PROBLEM TO WORK ON:
Go through the entries below and report how many lines contain the string "angle". Nothing but the number is wanted.

PROVIDED RECORDS:
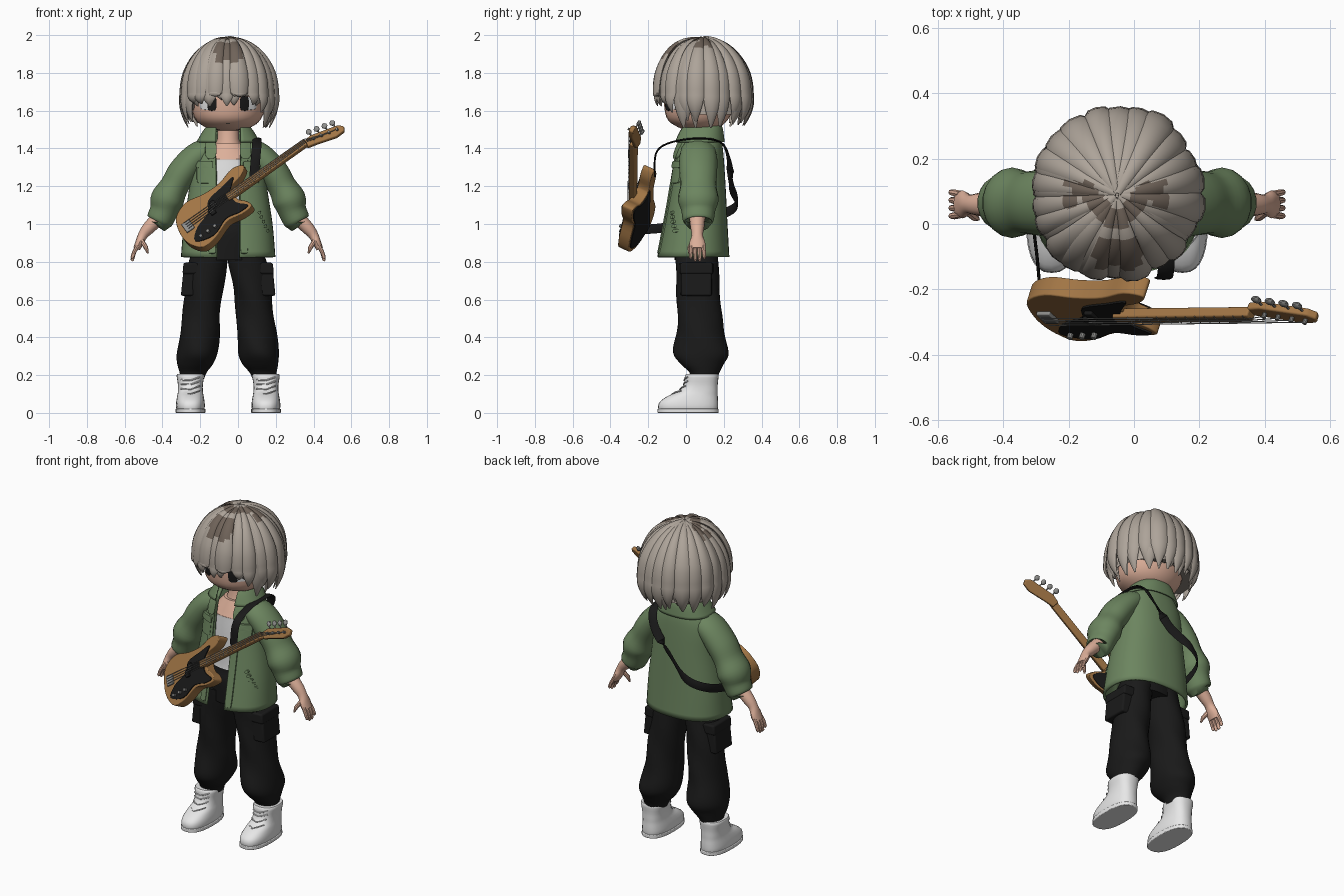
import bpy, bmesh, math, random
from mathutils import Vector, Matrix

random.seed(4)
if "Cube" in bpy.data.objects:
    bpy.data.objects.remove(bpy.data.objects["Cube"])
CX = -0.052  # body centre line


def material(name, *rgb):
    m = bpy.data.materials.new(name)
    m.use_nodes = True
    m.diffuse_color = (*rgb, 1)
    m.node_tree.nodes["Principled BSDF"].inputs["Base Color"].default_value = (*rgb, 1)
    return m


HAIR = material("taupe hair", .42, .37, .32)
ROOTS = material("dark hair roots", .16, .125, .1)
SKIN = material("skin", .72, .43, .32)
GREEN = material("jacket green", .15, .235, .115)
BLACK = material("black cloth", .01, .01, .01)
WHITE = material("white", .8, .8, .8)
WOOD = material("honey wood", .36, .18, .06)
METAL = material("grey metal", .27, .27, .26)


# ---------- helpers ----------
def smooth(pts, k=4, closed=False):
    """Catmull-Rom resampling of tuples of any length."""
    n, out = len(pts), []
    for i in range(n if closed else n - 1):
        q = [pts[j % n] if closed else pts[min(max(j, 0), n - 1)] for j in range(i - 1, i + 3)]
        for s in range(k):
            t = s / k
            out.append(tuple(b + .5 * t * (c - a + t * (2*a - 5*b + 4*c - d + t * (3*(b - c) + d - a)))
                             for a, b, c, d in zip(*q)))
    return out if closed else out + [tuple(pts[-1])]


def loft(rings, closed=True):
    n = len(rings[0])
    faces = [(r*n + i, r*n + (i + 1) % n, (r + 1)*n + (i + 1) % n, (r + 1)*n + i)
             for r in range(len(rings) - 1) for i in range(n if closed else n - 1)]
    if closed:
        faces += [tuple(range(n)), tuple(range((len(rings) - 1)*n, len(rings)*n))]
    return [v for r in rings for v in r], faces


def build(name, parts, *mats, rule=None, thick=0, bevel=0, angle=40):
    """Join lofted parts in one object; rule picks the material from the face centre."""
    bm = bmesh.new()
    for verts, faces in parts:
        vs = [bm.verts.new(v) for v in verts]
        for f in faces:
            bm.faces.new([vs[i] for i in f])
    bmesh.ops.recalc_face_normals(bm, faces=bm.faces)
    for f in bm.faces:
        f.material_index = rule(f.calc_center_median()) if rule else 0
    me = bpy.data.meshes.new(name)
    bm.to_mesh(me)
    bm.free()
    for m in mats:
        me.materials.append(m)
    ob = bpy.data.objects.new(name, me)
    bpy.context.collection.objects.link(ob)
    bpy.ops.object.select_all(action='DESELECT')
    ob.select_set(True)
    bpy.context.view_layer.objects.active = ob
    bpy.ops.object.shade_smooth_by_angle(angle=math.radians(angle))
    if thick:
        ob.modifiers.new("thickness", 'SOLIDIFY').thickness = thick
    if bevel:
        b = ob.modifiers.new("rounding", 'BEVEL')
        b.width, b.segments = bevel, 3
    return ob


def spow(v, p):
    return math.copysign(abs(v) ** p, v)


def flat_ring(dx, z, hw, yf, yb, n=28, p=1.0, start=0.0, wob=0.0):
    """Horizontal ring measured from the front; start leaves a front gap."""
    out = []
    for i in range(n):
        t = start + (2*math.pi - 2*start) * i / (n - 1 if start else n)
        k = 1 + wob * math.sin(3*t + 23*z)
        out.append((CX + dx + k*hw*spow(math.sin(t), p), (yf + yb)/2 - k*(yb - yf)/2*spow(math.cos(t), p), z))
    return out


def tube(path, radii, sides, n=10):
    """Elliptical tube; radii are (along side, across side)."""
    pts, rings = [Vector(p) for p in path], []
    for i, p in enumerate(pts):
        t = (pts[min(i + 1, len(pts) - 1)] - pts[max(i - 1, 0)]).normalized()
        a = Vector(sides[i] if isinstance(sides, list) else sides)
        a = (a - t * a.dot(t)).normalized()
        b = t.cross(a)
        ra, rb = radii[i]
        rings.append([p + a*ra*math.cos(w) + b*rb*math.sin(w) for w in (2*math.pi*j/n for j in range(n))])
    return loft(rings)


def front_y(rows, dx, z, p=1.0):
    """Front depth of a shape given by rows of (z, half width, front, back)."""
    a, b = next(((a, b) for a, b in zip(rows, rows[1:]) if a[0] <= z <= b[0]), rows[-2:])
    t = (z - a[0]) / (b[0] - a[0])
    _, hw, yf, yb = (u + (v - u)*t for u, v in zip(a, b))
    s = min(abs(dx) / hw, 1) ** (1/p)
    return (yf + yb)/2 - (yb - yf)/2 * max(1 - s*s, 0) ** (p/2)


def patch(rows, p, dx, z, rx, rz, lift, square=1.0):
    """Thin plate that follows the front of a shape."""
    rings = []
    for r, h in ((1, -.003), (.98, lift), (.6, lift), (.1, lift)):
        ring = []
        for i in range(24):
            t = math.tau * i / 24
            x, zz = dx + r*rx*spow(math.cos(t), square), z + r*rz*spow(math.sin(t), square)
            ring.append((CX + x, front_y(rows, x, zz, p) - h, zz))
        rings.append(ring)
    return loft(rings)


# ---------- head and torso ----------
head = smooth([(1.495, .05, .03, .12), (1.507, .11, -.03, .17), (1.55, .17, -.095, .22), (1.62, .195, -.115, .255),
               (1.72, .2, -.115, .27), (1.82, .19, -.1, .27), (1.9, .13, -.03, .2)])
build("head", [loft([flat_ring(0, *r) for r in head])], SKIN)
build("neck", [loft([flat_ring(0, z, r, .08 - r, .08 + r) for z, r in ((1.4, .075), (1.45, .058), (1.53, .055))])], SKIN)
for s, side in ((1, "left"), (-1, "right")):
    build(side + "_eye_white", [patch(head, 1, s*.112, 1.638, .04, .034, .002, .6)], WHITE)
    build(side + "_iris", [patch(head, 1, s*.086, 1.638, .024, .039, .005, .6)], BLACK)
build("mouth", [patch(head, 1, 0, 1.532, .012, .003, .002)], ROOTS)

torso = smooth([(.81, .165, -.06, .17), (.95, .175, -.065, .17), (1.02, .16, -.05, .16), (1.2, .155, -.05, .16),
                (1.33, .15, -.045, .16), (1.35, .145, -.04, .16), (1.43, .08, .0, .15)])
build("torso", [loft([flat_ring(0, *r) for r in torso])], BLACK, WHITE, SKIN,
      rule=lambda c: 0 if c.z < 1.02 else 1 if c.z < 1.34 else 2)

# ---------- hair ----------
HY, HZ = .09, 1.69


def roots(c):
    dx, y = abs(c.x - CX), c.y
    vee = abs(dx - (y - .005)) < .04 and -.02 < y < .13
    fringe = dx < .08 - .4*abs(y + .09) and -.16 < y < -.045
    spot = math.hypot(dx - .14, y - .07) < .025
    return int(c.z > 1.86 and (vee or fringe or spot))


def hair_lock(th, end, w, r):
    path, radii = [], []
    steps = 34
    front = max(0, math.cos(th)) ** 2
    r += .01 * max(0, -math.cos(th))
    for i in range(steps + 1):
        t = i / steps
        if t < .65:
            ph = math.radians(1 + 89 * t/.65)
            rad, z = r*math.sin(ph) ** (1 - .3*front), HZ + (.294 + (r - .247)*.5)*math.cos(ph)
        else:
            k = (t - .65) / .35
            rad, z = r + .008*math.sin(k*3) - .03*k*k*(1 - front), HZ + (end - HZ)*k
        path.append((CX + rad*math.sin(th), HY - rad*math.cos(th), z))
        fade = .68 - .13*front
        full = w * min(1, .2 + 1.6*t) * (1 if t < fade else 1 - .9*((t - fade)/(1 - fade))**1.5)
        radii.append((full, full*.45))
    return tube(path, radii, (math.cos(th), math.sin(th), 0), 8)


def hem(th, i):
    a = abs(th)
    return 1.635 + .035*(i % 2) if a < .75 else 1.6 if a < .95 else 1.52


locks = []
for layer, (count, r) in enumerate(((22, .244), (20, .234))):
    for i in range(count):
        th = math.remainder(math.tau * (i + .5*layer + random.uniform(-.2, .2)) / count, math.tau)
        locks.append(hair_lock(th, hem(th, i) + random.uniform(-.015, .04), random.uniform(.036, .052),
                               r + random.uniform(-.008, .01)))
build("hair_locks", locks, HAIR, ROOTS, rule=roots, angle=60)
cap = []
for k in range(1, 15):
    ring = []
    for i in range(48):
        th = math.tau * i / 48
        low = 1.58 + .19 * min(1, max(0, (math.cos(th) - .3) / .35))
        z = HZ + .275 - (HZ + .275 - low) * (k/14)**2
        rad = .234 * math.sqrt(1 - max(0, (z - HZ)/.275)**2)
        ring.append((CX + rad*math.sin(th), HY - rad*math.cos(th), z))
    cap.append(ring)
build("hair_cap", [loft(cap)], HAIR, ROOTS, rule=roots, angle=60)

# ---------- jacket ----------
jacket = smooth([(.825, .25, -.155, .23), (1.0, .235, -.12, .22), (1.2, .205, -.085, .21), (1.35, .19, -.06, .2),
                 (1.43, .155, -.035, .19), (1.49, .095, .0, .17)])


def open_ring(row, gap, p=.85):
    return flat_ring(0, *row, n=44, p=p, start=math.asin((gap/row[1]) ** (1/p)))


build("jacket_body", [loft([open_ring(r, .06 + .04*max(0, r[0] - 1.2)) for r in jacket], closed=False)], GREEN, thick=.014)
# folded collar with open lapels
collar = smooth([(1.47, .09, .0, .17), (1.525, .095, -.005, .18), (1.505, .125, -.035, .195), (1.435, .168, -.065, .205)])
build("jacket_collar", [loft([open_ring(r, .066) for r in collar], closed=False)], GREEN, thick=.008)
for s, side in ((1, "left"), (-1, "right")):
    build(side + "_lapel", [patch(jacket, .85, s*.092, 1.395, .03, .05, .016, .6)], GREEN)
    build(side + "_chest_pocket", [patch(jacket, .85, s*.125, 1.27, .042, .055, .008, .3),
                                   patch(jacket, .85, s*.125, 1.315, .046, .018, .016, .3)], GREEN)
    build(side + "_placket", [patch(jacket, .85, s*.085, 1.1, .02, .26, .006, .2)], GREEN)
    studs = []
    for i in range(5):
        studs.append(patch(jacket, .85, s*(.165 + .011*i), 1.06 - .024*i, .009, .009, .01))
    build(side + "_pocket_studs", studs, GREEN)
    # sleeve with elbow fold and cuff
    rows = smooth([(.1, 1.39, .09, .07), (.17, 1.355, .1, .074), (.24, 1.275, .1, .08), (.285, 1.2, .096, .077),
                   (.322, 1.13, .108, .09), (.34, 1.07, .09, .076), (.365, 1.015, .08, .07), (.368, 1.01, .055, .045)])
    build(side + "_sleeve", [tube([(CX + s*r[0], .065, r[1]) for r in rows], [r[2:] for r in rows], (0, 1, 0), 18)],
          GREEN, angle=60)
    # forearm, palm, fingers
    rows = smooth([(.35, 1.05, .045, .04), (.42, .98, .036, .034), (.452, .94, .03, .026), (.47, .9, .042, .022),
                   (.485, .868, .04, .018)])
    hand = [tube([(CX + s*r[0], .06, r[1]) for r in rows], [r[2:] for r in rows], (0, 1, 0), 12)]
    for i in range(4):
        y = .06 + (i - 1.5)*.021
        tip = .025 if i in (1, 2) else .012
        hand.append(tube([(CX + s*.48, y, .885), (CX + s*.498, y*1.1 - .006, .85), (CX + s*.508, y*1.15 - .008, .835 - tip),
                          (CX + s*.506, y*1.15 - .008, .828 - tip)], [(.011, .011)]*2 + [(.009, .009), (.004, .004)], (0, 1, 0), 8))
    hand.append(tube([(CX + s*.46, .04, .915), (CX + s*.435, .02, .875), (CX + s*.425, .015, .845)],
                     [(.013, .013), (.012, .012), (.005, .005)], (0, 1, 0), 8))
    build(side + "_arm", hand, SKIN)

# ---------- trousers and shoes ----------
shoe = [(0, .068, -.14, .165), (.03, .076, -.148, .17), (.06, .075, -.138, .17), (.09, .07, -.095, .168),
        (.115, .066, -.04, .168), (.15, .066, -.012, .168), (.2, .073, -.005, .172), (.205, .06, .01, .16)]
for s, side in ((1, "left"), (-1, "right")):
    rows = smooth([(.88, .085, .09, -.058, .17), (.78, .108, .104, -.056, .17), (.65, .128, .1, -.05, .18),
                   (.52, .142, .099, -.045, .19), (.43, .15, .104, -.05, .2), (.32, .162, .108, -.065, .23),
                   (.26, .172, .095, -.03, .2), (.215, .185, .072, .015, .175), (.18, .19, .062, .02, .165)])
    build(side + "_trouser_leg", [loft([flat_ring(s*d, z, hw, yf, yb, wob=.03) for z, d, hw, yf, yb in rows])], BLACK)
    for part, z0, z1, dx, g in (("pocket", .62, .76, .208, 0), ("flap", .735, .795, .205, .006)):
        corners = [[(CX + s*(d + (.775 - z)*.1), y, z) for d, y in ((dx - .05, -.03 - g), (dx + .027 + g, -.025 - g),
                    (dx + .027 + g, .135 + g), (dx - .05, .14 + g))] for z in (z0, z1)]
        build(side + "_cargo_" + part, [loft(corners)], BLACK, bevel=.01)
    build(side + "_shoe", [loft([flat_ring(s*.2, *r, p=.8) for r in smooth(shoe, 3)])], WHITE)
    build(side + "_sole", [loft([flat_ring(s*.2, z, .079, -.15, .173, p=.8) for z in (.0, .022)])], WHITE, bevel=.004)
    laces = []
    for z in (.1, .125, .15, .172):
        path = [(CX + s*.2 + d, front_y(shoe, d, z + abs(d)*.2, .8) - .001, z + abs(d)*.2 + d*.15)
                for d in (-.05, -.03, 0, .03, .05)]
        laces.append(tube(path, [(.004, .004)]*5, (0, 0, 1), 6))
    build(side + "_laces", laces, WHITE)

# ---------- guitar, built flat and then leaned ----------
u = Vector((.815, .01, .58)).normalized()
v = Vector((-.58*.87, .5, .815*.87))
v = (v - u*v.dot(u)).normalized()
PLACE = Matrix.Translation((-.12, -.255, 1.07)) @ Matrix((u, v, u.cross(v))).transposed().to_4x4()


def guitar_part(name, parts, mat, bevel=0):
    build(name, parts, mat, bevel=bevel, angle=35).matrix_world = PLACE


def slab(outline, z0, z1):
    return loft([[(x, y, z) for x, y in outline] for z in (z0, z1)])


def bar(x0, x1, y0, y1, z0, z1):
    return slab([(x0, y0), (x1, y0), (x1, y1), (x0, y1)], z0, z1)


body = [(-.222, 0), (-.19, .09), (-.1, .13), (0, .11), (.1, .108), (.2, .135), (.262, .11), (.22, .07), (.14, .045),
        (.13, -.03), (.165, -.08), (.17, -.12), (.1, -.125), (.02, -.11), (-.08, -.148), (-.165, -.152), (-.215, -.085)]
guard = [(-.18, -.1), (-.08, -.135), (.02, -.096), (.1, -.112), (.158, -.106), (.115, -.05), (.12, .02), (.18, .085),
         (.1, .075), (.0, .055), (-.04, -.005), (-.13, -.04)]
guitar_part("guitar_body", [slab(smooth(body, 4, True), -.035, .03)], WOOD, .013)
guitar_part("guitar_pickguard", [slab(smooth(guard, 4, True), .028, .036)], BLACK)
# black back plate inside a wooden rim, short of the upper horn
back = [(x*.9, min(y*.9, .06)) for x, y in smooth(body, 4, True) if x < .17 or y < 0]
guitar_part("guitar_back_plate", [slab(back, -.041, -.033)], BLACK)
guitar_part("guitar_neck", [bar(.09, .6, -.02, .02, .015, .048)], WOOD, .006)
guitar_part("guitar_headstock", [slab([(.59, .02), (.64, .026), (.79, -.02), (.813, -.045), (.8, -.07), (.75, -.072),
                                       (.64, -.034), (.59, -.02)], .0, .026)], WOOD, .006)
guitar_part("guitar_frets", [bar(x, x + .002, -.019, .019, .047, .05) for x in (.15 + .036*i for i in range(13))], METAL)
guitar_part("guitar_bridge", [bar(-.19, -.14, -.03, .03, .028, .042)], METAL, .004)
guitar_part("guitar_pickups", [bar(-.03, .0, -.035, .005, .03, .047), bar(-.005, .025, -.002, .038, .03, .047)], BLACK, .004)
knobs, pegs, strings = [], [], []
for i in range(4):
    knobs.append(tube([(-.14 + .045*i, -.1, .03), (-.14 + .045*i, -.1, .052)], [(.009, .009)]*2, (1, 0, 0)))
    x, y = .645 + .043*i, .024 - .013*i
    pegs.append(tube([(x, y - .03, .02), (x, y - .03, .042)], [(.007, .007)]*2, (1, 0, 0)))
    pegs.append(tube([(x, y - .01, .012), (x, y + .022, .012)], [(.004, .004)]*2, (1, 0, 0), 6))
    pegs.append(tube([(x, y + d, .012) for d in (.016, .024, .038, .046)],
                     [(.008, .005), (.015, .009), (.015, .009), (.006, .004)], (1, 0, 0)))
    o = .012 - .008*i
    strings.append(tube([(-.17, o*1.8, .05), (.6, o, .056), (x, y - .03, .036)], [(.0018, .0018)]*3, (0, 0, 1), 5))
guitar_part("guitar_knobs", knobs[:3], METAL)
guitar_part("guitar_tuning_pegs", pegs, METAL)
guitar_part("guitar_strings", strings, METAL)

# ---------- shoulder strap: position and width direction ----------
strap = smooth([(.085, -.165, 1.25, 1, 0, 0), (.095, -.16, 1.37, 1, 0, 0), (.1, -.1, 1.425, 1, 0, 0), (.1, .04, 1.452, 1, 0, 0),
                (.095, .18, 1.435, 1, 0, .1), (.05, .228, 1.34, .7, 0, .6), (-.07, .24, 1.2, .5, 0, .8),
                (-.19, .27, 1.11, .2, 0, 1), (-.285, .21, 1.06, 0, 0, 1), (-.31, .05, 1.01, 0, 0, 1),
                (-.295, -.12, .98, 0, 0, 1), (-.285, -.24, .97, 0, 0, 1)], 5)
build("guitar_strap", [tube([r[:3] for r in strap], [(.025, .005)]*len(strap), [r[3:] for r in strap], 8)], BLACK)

YOUR RESPONSE:
6